Dementia
needs of people with Parkinson´s disease

improvement of
communication skills

help in case of depression (PDS, 2008b) treatment: medication

psychological support, especially self esteem and self efficacy

somatic needs:
learn to live with the illness in daily life

get medicine

get help from others


psychological needs:
results
art therapy can be helpful for some patients:

therapists need to be flexible and confident themselves about using a range of materials

hands felt less tense after modeling with clay

experience of
pleasure
while painting with colors

less shaking
with sponges
children
adolescents
adults (e.g. burnout patients)
prisoners
palliative care and old age

discovering that they can
still learn

associations from paintings make them
remember
things from the past

art therapy can also provide a distraction from
worry or rumination

it helps to focus on what is healthy and positive about them, rather then focusing on disabilities or problems
emotional results
depression rate





mental acuity
physical competancy
calmness
sociability
study
"The experience of Parkinon´s:
Words and images through art therapy"

by Susan Strand & Diane Waller (2010)
outline
Image sources
http://www.outsidethefray.com/2013/05/10-dirty-canvas-textures/
http://erinxavier.wordpress.com/art-clears-the-mind/
http://www.mare2.de/Treibholz-Bilderrahmen-p4206.html
time boundaries
same save room
keeping artwork save
setting
material
therapist
artwork
careres
Discussion
social connection
decreases social isolation
sharing and helping
(experience of altruism)
opportunity to create meaning through life review
reminds them that they still have something to give
express and manage emotions
experience of control
(they can make decisions)
leave legacy
creative process
Role Play
can energize
stimulate memory
free emotions
increase activity level
3 - 4 people
one therapist
the others play physically disabled persons
20-30 minutes of creative working
5 minutes reflection
use of clay, ink, china ink or pencils
results
increased
nothing changed
Sources
Case, C & Dally, T. (2006). The Handbook of Art Therapy. London: Routledge.

Johnson, C.M. & Sullivan-Marx, E.M. (2006). “Art Therapy: Using the Creative Process for Healing and Hope Among African American Older Adults”. Geriatric Nursing, Vol. 27(5). 309-316.

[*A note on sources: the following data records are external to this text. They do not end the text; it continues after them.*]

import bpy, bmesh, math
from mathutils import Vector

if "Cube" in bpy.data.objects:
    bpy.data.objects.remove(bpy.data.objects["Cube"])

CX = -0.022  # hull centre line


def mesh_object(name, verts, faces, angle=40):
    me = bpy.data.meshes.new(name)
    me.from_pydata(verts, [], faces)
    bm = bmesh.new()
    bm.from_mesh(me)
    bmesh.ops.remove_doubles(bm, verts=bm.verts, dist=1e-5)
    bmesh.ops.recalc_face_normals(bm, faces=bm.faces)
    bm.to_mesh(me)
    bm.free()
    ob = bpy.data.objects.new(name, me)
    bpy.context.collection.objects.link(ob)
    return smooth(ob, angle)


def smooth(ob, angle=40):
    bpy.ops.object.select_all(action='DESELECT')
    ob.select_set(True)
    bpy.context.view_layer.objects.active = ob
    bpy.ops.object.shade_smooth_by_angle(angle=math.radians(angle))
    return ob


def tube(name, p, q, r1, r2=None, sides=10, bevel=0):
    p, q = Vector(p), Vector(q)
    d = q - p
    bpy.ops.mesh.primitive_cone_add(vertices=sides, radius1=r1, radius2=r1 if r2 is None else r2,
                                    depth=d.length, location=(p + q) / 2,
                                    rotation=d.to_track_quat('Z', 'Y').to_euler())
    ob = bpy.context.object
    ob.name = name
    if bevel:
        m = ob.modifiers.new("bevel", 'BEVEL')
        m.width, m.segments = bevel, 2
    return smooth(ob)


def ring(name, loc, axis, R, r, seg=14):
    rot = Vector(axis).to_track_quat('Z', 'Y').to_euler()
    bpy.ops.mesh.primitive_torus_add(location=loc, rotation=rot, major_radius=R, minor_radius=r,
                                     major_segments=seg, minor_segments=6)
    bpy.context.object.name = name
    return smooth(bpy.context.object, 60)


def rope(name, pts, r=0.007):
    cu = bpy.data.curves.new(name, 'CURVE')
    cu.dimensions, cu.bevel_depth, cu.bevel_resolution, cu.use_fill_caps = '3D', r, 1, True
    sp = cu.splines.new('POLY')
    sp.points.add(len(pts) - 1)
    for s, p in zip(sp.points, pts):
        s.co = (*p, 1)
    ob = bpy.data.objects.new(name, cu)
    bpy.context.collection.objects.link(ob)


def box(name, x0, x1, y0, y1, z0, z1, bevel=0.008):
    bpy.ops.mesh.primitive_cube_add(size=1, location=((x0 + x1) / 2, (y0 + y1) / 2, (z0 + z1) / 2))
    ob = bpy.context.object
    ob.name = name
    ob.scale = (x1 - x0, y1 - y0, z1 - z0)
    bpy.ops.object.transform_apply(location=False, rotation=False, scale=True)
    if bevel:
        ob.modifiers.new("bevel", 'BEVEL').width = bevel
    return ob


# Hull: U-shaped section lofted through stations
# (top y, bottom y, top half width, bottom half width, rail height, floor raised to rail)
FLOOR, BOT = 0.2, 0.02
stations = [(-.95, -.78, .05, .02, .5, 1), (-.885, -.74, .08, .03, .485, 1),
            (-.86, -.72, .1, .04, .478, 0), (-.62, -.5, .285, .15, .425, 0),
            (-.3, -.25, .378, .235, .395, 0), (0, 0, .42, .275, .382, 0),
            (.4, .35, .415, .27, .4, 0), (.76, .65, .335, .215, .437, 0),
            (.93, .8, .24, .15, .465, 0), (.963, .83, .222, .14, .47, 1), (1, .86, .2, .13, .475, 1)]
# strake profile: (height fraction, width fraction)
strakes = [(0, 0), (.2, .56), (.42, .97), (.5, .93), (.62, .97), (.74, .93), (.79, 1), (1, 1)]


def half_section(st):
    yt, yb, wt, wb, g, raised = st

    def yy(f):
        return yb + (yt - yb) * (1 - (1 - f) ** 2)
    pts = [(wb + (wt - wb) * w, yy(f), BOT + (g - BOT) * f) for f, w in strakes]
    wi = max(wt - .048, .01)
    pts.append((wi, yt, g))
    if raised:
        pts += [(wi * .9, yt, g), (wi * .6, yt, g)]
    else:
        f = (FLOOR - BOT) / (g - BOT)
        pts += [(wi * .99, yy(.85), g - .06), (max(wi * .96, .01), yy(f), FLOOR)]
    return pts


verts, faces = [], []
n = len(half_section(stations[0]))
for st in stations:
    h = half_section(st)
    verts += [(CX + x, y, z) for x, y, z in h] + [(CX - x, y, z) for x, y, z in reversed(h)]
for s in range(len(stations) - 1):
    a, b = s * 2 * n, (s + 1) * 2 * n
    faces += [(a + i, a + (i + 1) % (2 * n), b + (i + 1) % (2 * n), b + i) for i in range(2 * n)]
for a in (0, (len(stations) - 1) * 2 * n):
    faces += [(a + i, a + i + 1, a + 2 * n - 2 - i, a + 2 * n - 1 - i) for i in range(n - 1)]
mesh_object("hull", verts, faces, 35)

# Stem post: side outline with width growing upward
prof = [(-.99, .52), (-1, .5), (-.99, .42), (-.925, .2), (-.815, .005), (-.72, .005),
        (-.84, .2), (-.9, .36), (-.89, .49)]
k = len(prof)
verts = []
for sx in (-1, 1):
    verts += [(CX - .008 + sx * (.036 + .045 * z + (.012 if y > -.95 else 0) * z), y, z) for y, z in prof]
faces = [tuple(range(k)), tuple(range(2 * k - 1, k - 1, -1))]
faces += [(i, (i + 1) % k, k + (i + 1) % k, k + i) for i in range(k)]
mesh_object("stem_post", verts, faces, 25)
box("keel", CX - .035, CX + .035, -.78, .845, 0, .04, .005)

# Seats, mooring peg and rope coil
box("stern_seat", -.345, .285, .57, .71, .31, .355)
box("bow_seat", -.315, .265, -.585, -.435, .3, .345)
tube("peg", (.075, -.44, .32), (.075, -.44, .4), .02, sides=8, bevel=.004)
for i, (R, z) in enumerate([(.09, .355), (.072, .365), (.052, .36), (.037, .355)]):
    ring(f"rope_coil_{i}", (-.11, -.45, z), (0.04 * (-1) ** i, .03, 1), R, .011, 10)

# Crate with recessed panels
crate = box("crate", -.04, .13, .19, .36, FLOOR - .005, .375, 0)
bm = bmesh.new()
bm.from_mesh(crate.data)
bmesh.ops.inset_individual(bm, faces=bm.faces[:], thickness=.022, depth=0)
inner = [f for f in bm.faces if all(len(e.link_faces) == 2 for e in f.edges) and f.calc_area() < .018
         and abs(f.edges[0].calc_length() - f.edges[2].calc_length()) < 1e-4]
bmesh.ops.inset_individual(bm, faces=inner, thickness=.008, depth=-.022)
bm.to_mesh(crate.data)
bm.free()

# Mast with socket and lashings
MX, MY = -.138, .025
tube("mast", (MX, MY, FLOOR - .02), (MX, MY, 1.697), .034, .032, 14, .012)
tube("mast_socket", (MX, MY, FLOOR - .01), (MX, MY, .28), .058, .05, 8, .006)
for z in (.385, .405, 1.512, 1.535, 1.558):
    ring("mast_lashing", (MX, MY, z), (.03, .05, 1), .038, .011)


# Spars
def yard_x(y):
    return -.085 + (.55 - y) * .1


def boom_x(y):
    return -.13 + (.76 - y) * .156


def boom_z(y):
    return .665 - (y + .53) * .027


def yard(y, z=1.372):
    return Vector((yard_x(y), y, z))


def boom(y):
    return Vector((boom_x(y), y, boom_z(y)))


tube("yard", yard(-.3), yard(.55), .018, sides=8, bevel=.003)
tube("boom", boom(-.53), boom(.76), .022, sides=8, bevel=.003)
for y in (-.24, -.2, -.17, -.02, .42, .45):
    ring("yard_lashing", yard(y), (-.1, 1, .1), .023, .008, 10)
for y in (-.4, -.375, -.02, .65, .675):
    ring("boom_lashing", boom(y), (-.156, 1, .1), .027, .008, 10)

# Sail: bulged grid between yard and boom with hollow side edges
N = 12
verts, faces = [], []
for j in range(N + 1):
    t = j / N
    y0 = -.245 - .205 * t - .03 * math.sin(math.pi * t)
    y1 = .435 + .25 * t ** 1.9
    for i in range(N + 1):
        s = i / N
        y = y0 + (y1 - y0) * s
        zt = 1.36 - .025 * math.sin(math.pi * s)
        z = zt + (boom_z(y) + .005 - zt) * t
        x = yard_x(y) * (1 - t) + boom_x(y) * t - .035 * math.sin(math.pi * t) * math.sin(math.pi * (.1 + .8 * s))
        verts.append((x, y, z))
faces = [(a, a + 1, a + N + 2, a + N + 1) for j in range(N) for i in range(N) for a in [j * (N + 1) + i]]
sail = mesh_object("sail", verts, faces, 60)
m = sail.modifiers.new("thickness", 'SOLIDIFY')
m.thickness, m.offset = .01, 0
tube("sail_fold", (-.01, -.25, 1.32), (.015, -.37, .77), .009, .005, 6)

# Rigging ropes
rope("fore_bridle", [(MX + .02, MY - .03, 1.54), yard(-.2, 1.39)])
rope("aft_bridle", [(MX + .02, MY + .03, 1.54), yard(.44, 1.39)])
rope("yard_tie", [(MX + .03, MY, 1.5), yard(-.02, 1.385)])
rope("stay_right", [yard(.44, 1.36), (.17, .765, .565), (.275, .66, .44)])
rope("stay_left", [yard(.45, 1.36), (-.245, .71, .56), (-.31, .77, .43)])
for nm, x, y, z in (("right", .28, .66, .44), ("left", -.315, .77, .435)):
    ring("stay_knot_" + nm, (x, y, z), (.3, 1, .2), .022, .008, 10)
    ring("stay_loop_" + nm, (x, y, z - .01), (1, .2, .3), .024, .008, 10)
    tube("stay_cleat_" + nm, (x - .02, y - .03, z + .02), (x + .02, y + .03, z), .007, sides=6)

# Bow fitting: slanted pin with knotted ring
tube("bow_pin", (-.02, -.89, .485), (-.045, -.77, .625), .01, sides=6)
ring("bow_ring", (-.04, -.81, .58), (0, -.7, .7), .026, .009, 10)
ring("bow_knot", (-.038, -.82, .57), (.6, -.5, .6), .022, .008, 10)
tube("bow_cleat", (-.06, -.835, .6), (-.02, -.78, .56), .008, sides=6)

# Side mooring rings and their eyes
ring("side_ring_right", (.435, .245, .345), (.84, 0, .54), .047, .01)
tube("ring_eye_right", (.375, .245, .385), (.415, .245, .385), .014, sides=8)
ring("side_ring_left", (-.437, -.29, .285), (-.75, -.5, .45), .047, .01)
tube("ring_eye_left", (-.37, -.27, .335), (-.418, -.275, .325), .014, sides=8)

Rusted, J. et al. (2006). “A Multicentre Randomized Control Group Trial on the Use of Art Therapy for Older People with Dementia”. The Group-Analytic Society, Vol.39(4). 517-536.

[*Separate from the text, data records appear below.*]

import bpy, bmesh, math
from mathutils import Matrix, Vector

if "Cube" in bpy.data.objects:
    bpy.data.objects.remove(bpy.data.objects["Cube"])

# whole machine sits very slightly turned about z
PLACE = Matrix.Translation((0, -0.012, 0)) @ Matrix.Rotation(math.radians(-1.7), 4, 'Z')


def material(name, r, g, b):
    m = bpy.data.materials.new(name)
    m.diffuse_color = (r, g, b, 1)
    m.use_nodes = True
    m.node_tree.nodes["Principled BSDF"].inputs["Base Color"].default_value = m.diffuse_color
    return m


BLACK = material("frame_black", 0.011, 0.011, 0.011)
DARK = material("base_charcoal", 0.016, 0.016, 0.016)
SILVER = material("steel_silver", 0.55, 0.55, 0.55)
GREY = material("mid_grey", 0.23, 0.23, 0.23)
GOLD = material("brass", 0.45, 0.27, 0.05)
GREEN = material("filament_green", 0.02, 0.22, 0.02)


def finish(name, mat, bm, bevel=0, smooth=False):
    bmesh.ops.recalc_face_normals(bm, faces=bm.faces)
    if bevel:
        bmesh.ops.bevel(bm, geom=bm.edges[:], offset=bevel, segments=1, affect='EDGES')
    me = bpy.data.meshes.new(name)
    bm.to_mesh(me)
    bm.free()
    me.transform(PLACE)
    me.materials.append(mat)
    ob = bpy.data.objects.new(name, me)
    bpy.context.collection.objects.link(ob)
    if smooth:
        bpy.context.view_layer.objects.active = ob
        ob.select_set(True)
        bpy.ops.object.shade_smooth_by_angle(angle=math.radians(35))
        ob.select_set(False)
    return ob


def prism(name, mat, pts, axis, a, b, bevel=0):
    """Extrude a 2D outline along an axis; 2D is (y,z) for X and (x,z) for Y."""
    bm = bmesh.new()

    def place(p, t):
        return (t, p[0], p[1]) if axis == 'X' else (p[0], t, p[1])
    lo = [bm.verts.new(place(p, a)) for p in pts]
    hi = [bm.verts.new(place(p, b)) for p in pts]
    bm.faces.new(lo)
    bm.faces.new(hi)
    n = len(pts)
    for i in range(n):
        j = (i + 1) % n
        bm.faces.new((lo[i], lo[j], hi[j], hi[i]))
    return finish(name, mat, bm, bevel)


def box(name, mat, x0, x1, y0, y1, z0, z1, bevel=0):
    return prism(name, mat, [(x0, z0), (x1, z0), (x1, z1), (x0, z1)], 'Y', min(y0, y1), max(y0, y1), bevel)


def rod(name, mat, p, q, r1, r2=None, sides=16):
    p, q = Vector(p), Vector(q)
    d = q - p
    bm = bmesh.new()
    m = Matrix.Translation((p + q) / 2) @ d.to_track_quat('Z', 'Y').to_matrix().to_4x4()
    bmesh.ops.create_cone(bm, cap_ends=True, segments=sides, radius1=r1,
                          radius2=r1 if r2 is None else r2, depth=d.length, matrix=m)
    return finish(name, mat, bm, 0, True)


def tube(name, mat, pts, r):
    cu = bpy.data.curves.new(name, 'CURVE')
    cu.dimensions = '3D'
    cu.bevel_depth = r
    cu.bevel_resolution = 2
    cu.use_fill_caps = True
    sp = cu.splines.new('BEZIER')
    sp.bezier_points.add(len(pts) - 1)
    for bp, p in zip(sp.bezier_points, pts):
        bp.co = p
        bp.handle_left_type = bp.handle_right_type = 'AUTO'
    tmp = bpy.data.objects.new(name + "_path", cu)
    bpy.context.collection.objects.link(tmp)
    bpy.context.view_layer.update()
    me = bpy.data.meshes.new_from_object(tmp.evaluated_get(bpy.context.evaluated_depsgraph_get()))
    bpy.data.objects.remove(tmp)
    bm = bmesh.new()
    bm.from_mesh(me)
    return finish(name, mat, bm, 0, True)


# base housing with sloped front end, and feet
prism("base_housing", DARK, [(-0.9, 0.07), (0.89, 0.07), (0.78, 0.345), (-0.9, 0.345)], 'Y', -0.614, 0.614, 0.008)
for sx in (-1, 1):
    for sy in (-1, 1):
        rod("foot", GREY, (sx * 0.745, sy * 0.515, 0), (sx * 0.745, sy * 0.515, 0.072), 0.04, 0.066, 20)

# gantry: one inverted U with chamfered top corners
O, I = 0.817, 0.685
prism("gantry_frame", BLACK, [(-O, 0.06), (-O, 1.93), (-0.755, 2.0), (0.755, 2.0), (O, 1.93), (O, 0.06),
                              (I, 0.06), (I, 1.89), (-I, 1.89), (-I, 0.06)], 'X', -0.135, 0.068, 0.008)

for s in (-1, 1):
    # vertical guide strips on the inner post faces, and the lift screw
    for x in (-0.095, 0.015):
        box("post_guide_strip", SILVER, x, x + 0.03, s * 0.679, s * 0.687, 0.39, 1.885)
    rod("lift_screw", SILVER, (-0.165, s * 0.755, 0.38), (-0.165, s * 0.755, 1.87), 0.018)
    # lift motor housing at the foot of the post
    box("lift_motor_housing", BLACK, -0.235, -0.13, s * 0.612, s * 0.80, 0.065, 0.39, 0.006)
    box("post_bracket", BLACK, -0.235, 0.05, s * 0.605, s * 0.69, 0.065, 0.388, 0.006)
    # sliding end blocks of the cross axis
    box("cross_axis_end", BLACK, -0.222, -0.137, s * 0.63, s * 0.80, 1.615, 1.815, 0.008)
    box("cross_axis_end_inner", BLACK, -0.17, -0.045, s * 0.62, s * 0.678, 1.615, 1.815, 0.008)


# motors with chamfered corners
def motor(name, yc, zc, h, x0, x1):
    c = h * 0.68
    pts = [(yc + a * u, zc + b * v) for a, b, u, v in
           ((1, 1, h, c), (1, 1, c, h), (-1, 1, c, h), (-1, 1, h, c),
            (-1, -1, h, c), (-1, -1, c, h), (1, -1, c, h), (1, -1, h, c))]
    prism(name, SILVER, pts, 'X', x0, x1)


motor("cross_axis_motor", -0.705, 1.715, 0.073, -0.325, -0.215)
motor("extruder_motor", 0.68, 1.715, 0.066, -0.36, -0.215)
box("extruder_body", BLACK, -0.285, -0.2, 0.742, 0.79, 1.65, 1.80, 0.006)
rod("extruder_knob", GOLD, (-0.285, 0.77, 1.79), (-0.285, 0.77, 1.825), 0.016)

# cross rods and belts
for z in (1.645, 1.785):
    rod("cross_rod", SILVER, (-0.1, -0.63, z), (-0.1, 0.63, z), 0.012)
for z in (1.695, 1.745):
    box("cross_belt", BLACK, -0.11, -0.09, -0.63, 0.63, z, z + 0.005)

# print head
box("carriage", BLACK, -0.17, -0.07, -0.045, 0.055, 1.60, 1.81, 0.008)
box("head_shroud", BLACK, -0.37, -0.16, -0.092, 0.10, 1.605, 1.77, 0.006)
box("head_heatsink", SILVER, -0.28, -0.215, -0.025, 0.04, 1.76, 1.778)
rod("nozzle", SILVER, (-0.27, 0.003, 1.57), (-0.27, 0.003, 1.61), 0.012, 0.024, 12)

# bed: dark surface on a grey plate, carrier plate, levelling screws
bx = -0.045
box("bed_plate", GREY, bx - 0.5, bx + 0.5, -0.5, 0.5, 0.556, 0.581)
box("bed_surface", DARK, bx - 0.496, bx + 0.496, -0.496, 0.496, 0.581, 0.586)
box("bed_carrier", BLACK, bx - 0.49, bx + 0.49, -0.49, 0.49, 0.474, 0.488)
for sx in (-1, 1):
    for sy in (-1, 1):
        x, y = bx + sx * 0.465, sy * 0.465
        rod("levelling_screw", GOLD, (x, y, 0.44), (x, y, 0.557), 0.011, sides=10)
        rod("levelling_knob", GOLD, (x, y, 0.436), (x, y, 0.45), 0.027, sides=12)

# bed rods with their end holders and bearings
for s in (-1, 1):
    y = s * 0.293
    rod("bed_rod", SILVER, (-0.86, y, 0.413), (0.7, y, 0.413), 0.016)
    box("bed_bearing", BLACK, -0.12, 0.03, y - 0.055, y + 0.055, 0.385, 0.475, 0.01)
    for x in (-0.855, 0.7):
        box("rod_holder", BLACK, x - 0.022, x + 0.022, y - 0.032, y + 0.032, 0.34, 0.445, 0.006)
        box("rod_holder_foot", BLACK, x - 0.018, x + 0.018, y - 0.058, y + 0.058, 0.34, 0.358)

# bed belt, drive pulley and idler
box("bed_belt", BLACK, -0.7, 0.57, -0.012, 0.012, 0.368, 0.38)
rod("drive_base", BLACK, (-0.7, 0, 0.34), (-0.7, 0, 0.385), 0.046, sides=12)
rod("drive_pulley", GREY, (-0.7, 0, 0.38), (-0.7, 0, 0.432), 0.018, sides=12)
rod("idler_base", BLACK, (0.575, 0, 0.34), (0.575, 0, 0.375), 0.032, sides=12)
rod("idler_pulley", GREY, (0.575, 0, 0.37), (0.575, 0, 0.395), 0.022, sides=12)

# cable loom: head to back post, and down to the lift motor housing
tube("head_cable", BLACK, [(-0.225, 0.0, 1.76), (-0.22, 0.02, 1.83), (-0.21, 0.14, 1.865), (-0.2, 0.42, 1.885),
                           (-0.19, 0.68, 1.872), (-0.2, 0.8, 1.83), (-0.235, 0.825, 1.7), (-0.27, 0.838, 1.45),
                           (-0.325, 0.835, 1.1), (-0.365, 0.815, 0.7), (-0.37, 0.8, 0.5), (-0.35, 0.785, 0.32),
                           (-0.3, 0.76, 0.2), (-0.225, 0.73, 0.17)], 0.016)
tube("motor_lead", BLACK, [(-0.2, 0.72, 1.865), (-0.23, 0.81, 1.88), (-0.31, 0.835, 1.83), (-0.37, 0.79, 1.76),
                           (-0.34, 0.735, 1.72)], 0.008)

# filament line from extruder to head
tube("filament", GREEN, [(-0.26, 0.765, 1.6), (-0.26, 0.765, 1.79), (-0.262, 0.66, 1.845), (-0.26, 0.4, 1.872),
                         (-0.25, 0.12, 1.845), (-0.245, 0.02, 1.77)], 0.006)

Strand, S. & Waller, D. (2010). “The experiences of Parkinson’s: Words and images through art therapy – a pilot research study” International Journal of Art Therapy, Vol. 15(2) 84-93.

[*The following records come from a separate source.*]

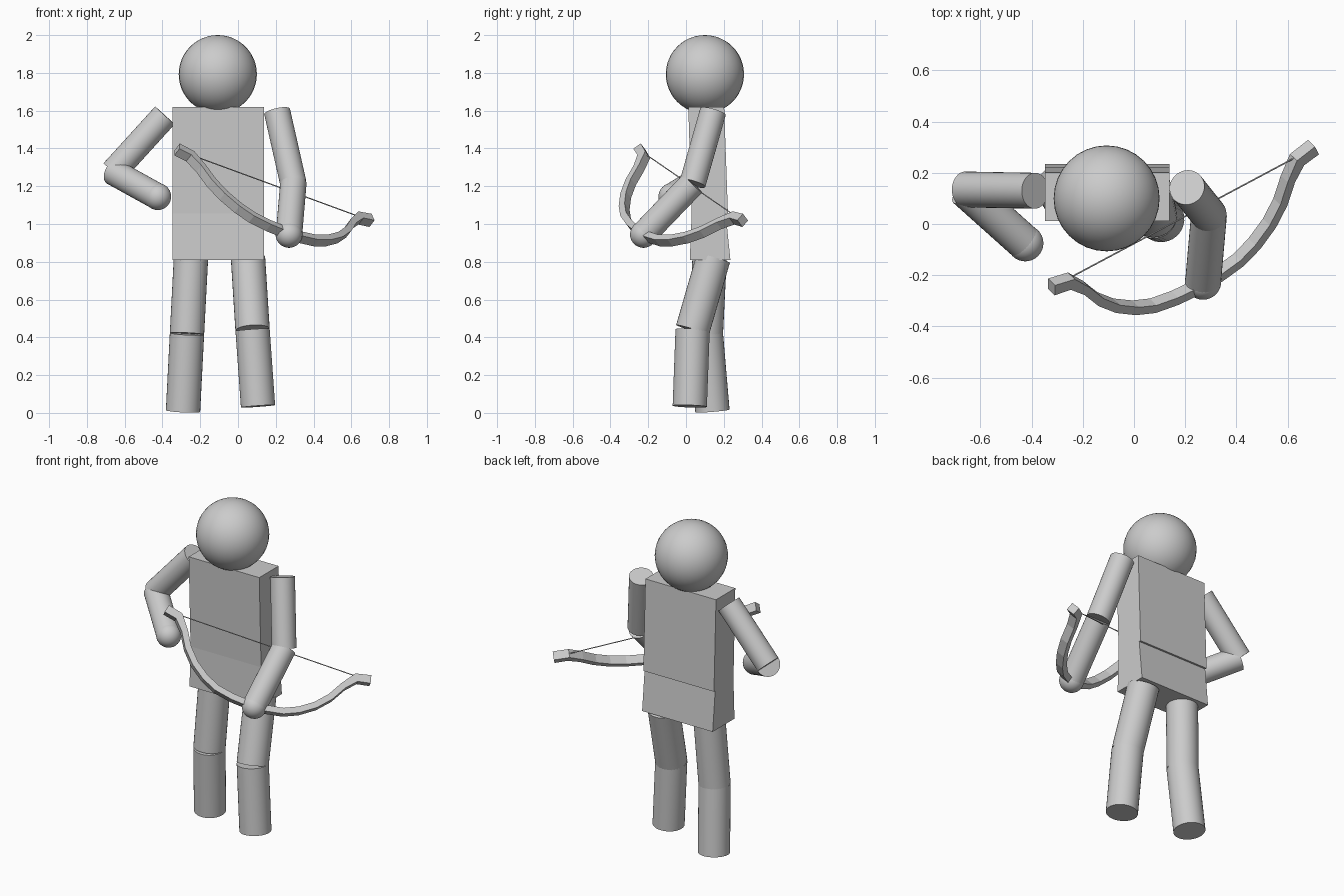
import bpy, bmesh
from mathutils import Vector

if "Cube" in bpy.data.objects:
    bpy.data.objects.remove(bpy.data.objects["Cube"])


def add_mesh(name, bm):
    bmesh.ops.recalc_face_normals(bm, faces=bm.faces)
    mesh = bpy.data.meshes.new(name)
    bm.to_mesh(mesh)
    bm.free()
    obj = bpy.data.objects.new(name, mesh)
    bpy.context.collection.objects.link(obj)
    return obj


def smooth(obj):
    bpy.ops.object.select_all(action='DESELECT')
    obj.select_set(True)
    bpy.context.view_layer.objects.active = obj
    bpy.ops.object.shade_smooth_by_angle()


def tube(name, a, b, r, sides=32):
    a, b = Vector(a), Vector(b)
    bpy.ops.mesh.primitive_cylinder_add(vertices=sides, radius=r, depth=(b - a).length,
                                        location=(a + b) / 2)
    obj = bpy.context.object
    obj.name = name
    obj.rotation_euler = (b - a).to_track_quat('Z', 'Y').to_euler()
    smooth(obj)


def ball(name, loc, r):
    bpy.ops.mesh.primitive_uv_sphere_add(segments=32, ring_count=24, radius=r, location=loc)
    bpy.context.object.name = name
    smooth(bpy.context.object)


def loft(name, rings):
    """Skin a list of four-cornered cross-sections and cap both ends."""
    bm = bmesh.new()
    vs = [[bm.verts.new(p) for p in ring] for ring in rings]
    for r0, r1 in zip(vs, vs[1:]):
        for i in range(4):
            j = (i + 1) % 4
            bm.faces.new((r0[i], r0[j], r1[j], r1[i]))
    bm.faces.new(vs[0])
    bm.faces.new(vs[-1])
    return add_mesh(name, bm)


def slab(name, x0, x1, bottom, top):
    """Leaning box; bottom and top are (y front, y back, z)."""
    loft(name, [[(x0, f, z), (x1, f, z), (x1, b, z), (x0, b, z)] for f, b, z in (bottom, top)])


# Head and torso
ball("head", (-0.107, 0.10, 1.793), 0.207)
slab("chest", -0.348, 0.138, (0.03, 0.222, 1.055), (0.012, 0.202, 1.62))
slab("hips", -0.348, 0.138, (0.02, 0.235, 0.81), (0.03, 0.21, 1.055))

# Arms: shoulder, elbow, hand
arms = {"left": ((0.207, 0.143, 1.595), (0.293, 0.035, 1.215), (0.27, -0.225, 0.945)),
        "right": ((-0.387, 0.13, 1.575), (-0.66, 0.135, 1.275), (-0.425, -0.075, 1.145))}
for side, (shoulder, elbow, hand) in arms.items():
    tube(side + "_upper_arm", shoulder, elbow, 0.07)
    tube(side + "_forearm", elbow, hand, 0.07)
    ball(side + "_hand", hand, 0.071)

# Legs: hip, knee, foot
legs = {"left": ((0.053, 0.145, 0.82), (0.077, 0.035, 0.44), (0.106, 0.02, 0.035)),
        "right": ((-0.249, 0.125, 0.82), (-0.27, 0.105, 0.42), (-0.291, 0.14, 0.01))}
for side, (hip, knee, foot) in legs.items():
    tube(side + "_thigh", hip, knee, 0.091)
    tube(side + "_shin", knee, foot, 0.091)

# Bow: mirrored half profile (along string, away from string) swept with a rectangle
mid = Vector((0.19, 0.025, 1.205))
u = Vector((0.9, 0.48, -0.33)).normalized()
v = Vector((0.147, -0.733, -0.664))
v = (v - v.dot(u) * u).normalized()
n = u.cross(v)
half = [(0.1, 0.367), (0.2, 0.348), (0.28, 0.31), (0.36, 0.25), (0.425, 0.175),
        (0.475, 0.085), (0.53, 0.015), (0.61, -0.003)]
path = [(-a, b) for a, b in reversed(half)] + [(0, 0.373)] + half
rings = []
for i, (a, b) in enumerate(path):
    p0, p1 = path[max(i - 1, 0)], path[min(i + 1, len(path) - 1)]
    t = (u * (p1[0] - p0[0]) + v * (p1[1] - p0[1])).normalized()
    side = t.cross(n)
    c = mid + u * a + v * b
    end = min(i, len(path) - 1 - i)
    h = 0.024 if end < 2 else 0.018
    rings.append([c + side * h * s + n * 0.026 * w
                  for s, w in ((1, 1), (1, -1), (-1, -1), (-1, 1))])
loft("bow", rings)
tube("bow_string", mid - u * 0.54, mid + u * 0.54, 0.003, 8)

PDS. (2008a) Parkinson´s and you. An introducktion to Parkinson´s disease. Parkinson´s disease society

PDS. (2008b) Information sheet - depression and Parkinson´s. London. Parkinson´s disease society
increased sig.
p < 0.05
decreased sig.
p < 0.05
comparing scores at the baseline and 40 weeks
art group

activity

group
Cognitive and neurobiological deficits like impaired memory, language and reasoning, depression, anxiety and personality changes, which affect the quality of life.
(Burns et al., 2002; Landes et al., 2000)
Dementia
evaluation of immediate and long-term effects of art therapy for older people with dementia, especially significant positive changes in mood and cognition


participation in art therapy groups could produce significant positive changes in mood and cognition for older people with dementia and extend beyond the therapeutic environment.
aim
hypothesis
(Rusted et al., 2006)
outline
N=45 (31 women, 14 men)
range 67 - 92
diagnosis of dementia
attendance at day care
without other psychiatric disorders

random assignment to
art therapy group
activity group

over a time of 40 weeks (one hour sessions)

one therapist in each group
established measures of depression, anxiety, sociability, cognitive status, memory and verbal fluency
mood changes, mental acuity, physical involvement, calmness, sociability and cooperative or anti-social behaviour plus

total time spent in sessions
outside session measures
within session measures
elderly people with dementia show
positive changes in mood and sociability
compared with regular small group work

art therapy sessions benefit over and above those observed in recreational activities

sociability in the wider day care setting improved

implications
photography
Thank you! :)
Full transcript